What you are asked to do
Count the lines in the data below that have "WHITE" in them, and reply with only that number.

══ Exercise materials ══

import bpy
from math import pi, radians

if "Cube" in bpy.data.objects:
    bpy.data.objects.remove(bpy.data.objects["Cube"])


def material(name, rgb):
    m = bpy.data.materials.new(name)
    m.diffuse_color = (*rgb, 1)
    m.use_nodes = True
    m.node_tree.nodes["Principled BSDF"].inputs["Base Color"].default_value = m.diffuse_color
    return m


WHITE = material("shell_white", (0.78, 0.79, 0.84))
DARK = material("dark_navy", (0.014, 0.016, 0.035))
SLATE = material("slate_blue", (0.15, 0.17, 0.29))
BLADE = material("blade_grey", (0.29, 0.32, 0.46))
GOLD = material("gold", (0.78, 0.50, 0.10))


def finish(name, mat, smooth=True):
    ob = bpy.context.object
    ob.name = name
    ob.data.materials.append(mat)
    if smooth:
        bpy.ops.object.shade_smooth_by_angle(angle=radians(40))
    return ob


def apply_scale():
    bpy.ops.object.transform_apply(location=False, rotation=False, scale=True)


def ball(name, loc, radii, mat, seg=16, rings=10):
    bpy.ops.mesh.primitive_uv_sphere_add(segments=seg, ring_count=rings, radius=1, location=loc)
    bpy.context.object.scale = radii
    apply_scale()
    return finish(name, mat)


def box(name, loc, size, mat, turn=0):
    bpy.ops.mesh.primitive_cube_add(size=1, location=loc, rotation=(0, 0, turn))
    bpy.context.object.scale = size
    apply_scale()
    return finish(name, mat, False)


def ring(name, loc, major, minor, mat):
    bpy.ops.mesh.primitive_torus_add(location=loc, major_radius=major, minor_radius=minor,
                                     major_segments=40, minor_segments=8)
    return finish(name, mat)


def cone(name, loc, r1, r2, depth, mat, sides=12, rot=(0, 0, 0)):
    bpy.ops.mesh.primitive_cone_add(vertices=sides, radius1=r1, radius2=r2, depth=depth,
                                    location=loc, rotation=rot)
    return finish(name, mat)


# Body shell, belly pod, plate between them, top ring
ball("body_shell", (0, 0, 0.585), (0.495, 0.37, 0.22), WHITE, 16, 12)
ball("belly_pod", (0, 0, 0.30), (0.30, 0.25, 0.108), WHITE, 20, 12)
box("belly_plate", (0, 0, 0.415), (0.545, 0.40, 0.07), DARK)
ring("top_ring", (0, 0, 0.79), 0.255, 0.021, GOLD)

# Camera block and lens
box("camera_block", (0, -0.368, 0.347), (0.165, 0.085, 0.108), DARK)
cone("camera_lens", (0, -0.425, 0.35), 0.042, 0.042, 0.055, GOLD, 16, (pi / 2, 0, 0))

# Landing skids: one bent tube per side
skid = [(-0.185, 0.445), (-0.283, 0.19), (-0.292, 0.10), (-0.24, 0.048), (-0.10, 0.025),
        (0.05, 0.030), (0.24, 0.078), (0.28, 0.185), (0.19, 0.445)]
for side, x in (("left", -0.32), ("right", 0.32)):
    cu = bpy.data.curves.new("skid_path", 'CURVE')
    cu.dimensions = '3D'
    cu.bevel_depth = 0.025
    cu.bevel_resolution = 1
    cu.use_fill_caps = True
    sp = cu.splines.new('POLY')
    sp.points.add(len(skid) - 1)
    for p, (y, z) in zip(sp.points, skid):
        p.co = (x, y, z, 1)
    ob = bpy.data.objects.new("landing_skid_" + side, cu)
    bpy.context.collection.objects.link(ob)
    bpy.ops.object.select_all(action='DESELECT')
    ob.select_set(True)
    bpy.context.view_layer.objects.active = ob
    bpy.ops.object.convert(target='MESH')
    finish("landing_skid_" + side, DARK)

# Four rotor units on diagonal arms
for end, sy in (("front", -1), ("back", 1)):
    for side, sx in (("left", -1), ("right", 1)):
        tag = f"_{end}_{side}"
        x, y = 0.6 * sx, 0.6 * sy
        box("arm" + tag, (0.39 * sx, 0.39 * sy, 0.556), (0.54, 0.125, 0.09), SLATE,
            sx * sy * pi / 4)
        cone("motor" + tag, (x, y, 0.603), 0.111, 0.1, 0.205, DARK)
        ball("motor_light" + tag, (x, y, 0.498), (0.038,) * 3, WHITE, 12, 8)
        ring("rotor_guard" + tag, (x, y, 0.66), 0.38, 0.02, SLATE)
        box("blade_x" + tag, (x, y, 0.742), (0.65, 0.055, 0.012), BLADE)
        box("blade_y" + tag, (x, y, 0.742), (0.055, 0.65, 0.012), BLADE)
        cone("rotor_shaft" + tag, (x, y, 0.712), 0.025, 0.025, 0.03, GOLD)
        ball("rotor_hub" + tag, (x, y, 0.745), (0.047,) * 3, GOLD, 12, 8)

═══

Output of the exercise
4